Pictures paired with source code
★ ★ ★
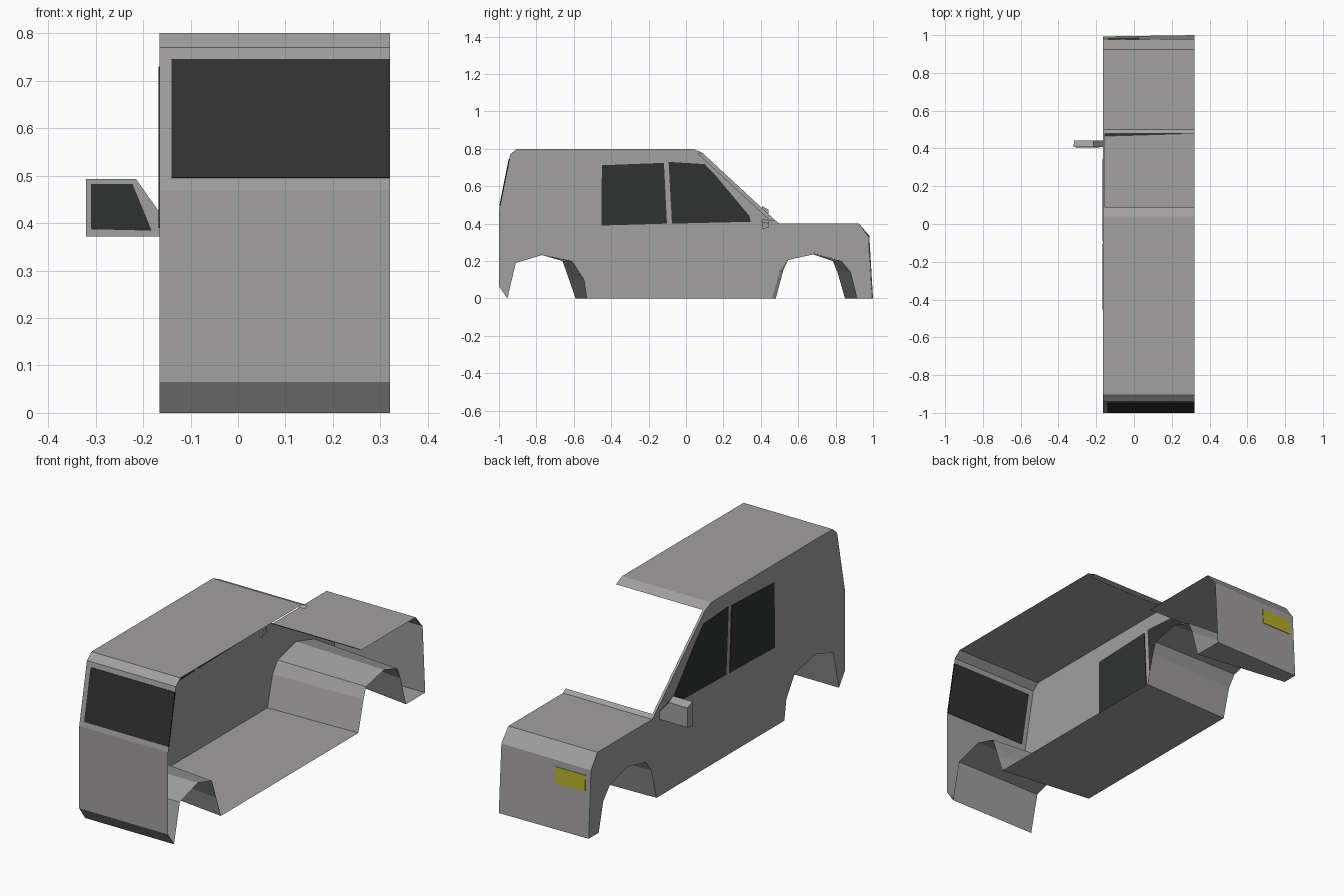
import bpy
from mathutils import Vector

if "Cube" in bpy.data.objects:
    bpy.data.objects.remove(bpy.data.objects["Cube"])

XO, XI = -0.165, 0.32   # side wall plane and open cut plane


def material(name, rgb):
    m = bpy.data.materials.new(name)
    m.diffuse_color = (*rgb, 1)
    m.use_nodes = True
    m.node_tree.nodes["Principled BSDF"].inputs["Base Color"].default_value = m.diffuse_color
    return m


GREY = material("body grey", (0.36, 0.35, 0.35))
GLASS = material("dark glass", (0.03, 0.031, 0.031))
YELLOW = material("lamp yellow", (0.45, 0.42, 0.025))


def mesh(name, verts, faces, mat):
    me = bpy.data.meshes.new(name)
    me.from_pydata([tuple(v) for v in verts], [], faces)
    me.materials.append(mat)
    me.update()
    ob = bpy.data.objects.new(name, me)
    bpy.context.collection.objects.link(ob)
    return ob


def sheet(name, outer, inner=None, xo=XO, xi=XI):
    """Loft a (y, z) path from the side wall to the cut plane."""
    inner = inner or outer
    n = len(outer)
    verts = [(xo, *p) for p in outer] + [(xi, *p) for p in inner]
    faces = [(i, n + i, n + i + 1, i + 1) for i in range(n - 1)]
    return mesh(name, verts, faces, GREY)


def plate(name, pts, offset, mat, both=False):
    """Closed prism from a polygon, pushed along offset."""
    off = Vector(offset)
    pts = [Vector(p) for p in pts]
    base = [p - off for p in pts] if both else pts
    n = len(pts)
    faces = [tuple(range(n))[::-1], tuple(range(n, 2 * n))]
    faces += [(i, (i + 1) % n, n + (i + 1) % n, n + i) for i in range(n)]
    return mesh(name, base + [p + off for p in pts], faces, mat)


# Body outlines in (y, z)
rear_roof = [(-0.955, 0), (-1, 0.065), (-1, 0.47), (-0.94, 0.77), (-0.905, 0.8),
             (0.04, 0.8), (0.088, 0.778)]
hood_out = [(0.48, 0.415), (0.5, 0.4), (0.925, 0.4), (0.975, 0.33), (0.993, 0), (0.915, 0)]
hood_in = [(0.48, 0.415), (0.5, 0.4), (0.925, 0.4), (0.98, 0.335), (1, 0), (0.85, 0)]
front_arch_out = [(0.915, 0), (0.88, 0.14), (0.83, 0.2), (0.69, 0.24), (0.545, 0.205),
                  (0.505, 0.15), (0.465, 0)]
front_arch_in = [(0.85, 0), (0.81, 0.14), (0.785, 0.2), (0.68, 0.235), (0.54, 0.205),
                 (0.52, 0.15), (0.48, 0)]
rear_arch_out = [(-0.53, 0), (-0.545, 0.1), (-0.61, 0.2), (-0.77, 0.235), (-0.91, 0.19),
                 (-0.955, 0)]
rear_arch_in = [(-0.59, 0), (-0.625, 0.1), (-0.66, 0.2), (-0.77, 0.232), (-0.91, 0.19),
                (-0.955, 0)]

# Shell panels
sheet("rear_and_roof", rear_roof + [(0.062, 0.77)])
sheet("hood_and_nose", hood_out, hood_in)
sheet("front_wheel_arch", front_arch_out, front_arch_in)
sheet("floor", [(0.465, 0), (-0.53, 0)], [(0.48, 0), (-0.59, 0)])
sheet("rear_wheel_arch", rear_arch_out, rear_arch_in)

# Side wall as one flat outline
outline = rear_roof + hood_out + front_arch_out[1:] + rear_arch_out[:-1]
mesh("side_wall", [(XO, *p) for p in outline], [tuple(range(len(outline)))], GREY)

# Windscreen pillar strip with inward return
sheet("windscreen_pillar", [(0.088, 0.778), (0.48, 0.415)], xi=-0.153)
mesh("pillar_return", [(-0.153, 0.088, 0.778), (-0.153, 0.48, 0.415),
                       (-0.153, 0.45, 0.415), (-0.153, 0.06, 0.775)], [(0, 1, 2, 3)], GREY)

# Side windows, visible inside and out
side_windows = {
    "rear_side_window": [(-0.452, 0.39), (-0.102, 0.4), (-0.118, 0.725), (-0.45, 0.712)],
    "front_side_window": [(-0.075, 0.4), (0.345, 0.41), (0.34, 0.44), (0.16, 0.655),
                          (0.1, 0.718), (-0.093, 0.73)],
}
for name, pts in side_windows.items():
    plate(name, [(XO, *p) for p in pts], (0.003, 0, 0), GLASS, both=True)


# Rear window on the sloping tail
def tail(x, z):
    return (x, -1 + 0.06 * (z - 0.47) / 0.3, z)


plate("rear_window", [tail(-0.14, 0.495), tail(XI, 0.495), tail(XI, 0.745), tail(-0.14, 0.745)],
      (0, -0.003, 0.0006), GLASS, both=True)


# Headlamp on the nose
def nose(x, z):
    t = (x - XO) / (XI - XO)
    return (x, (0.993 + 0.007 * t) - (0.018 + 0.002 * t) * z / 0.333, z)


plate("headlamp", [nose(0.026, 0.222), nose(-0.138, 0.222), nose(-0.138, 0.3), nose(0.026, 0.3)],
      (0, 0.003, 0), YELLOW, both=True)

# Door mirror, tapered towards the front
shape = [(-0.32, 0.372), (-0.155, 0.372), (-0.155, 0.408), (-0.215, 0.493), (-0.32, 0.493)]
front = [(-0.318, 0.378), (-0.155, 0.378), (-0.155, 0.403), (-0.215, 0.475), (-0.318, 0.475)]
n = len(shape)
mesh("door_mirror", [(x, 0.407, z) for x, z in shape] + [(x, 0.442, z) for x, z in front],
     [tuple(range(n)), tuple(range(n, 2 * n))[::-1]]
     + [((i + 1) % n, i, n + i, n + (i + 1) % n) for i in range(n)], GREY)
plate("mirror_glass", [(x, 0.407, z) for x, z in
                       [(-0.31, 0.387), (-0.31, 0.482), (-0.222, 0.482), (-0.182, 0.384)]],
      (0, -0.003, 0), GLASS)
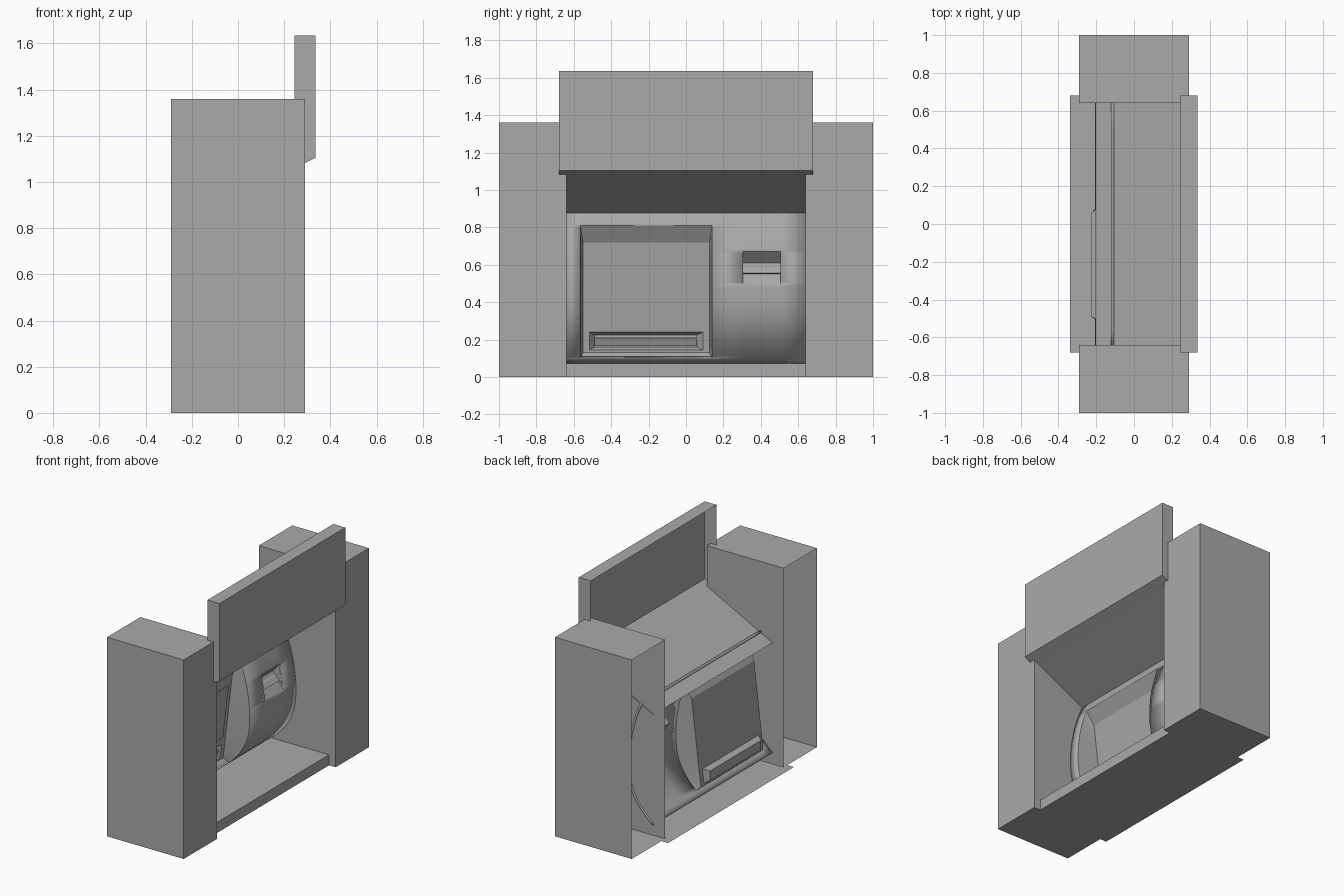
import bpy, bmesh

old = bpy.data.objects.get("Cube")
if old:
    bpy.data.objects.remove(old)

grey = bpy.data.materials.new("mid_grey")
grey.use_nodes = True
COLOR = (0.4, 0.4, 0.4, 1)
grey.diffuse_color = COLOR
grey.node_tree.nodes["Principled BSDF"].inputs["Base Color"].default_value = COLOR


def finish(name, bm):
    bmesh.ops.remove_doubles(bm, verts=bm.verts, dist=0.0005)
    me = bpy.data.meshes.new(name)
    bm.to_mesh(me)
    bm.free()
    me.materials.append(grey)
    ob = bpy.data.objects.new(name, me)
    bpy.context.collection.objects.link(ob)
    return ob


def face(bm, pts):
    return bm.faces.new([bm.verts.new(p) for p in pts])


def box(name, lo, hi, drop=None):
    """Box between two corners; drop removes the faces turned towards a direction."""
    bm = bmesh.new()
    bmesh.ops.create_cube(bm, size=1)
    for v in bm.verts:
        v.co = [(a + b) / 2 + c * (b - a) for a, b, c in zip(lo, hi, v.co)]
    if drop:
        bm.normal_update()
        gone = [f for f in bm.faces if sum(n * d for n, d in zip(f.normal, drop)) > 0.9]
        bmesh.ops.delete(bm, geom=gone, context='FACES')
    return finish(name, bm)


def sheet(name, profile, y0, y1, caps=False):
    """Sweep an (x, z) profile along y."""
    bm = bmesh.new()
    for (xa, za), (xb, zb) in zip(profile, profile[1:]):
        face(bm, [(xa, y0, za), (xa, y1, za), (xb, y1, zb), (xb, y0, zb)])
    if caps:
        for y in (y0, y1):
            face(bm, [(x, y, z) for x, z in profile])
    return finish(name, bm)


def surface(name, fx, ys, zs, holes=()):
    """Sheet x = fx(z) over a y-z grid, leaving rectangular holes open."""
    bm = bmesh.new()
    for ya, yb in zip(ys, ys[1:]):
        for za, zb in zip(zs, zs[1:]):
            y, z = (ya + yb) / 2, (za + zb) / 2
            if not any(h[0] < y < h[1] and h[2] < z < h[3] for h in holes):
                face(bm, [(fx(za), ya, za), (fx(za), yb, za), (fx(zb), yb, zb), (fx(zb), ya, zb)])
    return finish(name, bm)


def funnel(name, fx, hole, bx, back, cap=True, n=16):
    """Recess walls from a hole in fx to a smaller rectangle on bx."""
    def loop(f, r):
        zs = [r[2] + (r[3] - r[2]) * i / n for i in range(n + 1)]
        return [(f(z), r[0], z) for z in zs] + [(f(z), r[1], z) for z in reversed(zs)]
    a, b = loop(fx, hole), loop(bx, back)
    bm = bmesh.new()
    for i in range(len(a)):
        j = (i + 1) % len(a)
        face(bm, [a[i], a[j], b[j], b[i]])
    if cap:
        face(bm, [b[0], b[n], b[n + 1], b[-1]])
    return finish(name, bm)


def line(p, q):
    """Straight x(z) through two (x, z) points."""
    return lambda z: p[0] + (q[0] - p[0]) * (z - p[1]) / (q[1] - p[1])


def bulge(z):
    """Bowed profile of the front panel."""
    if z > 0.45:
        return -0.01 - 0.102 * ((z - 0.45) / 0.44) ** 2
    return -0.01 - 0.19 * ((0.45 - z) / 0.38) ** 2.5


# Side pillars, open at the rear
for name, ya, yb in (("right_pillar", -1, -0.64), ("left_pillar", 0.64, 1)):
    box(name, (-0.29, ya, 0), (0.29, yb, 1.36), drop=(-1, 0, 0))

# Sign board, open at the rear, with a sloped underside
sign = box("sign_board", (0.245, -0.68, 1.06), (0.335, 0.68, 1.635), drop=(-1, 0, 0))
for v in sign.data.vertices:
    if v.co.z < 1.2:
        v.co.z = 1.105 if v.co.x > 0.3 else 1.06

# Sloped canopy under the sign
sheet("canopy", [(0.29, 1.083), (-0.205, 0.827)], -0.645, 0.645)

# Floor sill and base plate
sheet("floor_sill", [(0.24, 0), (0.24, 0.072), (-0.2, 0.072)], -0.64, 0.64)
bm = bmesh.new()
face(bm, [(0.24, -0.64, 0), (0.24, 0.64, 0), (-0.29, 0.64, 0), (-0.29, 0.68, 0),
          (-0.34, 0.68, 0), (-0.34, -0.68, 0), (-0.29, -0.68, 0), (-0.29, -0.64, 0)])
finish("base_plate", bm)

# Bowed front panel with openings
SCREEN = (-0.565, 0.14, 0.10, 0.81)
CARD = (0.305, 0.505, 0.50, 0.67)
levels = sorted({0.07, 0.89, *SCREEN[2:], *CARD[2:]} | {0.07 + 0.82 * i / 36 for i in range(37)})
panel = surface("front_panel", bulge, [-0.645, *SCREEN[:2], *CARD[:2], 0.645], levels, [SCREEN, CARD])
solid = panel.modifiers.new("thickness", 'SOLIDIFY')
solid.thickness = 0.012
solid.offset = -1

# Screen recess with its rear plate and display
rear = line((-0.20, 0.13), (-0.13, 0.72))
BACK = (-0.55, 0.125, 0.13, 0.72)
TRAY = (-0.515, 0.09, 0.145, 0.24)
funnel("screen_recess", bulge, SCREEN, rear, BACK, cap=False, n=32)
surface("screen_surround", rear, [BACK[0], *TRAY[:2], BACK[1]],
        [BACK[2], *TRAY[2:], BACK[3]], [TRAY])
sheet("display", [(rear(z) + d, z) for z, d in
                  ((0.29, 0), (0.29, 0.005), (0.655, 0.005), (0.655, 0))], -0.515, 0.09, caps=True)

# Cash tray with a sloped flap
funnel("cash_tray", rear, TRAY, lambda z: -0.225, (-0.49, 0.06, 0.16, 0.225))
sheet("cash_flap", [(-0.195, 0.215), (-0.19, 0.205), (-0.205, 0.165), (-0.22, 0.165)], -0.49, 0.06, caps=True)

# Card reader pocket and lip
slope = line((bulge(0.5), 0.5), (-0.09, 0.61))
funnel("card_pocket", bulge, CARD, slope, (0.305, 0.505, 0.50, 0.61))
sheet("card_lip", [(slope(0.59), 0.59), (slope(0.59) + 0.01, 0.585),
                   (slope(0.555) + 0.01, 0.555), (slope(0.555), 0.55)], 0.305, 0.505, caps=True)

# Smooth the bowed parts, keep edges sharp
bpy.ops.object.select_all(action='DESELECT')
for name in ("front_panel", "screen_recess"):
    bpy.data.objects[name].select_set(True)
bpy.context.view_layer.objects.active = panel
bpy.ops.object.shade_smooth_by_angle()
★ ★ ★
Check each line of the entries for the string "offset". Copy the lines that have it.

def plate(name, pts, offset, mat, both=False):
    """Closed prism from a polygon, pushed along offset."""
    off = Vector(offset)
solid.offset = -1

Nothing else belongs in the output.